▸ ABOUT THIS EXERCISE
Reproduce exactly the lines of the material beneath, from the line that contains "[0.295, 0.255]], false));" to the line that contains "[0, 2]], true));", both included, and no other lines.

▸ SUPPLIED ENTRIES
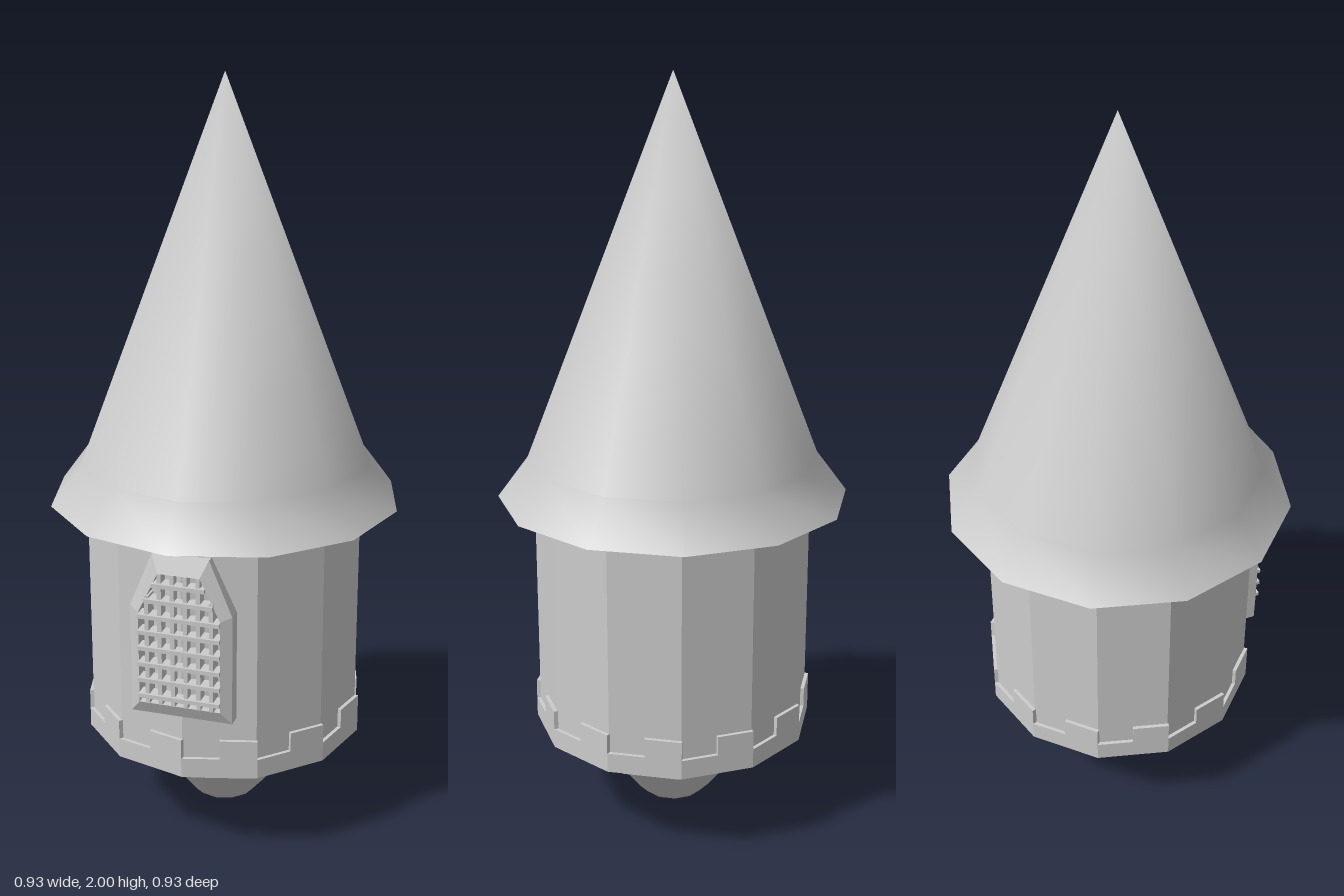
import * as THREE from 'three';
import { mergeVertices } from 'three/addons/utils/BufferGeometryUtils.js';

const SIDES = 12;
const stone = new THREE.MeshStandardMaterial({ color: 0xcccccc });
stone.name = 'stone grey';

function add(parent, name, geometry, x = 0, y = 0, z = 0) {
  const mesh = new THREE.Mesh(geometry, stone);
  mesh.name = name;
  mesh.position.set(x, y, z);
  parent.add(mesh);
  return mesh;
}

// Twelve-sided turned shape; smooth shares all its corners, otherwise faceted
function turned(profile, smooth) {
  let g = new THREE.LatheGeometry(profile.map(([r, y]) => new THREE.Vector2(r, y)), SIDES);
  g.deleteAttribute('normal');
  g.deleteAttribute('uv');
  g = smooth ? mergeVertices(g) : g.toNonIndexed();
  g.computeVertexNormals();
  return g;
}

// Ring with one raised block on half of every side
function battlement(name) {
  const ring = new THREE.Group();
  ring.name = name;
  const r = 0.38, apothem = r * Math.cos(Math.PI / SIDES);
  const half = r * Math.sin(Math.PI / SIDES);
  add(ring, 'ringBand', turned([[0.28, 0.25], [r, 0.25], [r, 0.303], [0.35, 0.303]], false));
  const block = new THREE.BoxGeometry(half, 0.055, 0.025);
  block.translate(half / 2, 0.3275, apothem - 0.0125);
  for (let i = 0; i < SIDES; i++) {
    add(ring, 'merlon', block).rotation.y = (i + 0.5) * Math.PI * 2 / SIDES;
  }
  return ring;
}

// Bevelled frame swept between matching outlines
function frameGeometry() {
  const outline = (w, top, y0, y1, y2, z) => [
    [-w, y0, z], [w, y0, z], [w, y1, z], [top, y2, z], [-top, y2, z], [-w, y1, z]];
  const loops = [
    outline(0.135, 0.075, 0.42, 0.715, 0.86, 0.325),
    outline(0.135, 0.075, 0.42, 0.715, 0.86, 0.372),
    outline(0.108, 0.055, 0.455, 0.705, 0.815, 0.388),
    outline(0.108, 0.055, 0.455, 0.705, 0.815, 0.33),
  ];
  const pos = [];
  for (let s = 0; s < 3; s++) {
    for (let i = 0; i < 6; i++) {
      const j = (i + 1) % 6;
      const a = loops[s][i], b = loops[s][j], c = loops[s + 1][j], d = loops[s + 1][i];
      pos.push(...a, ...b, ...c, ...a, ...c, ...d);
    }
  }
  const g = new THREE.BufferGeometry();
  g.setAttribute('position', new THREE.Float32BufferAttribute(pos, 3));
  g.computeVertexNormals();
  return g;
}

// Barred window on the front wall
function makeWindow() {
  const win = new THREE.Group();
  win.name = 'window';
  add(win, 'windowFrame', frameGeometry());
  for (let i = 0; i < 6; i++) {
    const x = (i - 2.5) * 0.034;
    const top = 0.815 - Math.max(0, Math.abs(x) - 0.055) / 0.053 * 0.11;
    add(win, 'uprightBar', new THREE.BoxGeometry(0.011, top - 0.455, 0.04), x, (top + 0.455) / 2, 0.37);
  }
  for (let i = 0; i < 8; i++) {
    const y = 0.477 + i * 0.044;
    const w = 0.108 - Math.max(0, y - 0.705) / 0.11 * 0.053;
    add(win, 'crossBar', new THREE.BoxGeometry(w * 2, 0.011, 0.04), 0, y, 0.377);
  }
  return win;
}

export function createModel() {
  const model = new THREE.Group();
  model.name = 'turret';

  // Rounded foot and the plate above it
  add(model, 'foot', turned([[0, 0], [0.06, 0.006], [0.085, 0.018], [0.108, 0.042], [0.232, 0.2]], true));
  add(model, 'basePlate', turned([[0, 0.2], [0.295, 0.2], [0.295, 0.255]], false));

  // Wall
  add(model, 'wall', turned([[0.37, 0.25], [0.37, 1.0]], false));
  model.add(makeWindow());

  // Lower battlement, and the same ring hanging upside down under the roof
  model.add(battlement('lowerBattlement'));
  const upper = battlement('upperBattlement');
  upper.rotation.z = Math.PI;
  upper.position.y = 1.24;
  model.add(upper);

  // Flared roof and its underside
  add(model, 'roof', turned([[0.467, 0.9], [0.385, 1.01], [0, 2]], true));
  add(model, 'roofUnderside', turned([[0.35, 1.0], [0.44, 0.9], [0.467, 0.9]], false));

  return model;
}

▸ ANSWER TO THIS TASK
  add(model, 'basePlate', turned([[0, 0.2], [0.295, 0.2], [0.295, 0.255]], false));

  // Wall
  add(model, 'wall', turned([[0.37, 0.25], [0.37, 1.0]], false));
  model.add(makeWindow());

  // Lower battlement, and the same ring hanging upside down under the roof
  model.add(battlement('lowerBattlement'));
  const upper = battlement('upperBattlement');
  upper.rotation.z = Math.PI;
  upper.position.y = 1.24;
  model.add(upper);

  // Flared roof and its underside
  add(model, 'roof', turned([[0.467, 0.9], [0.385, 1.01], [0, 2]], true));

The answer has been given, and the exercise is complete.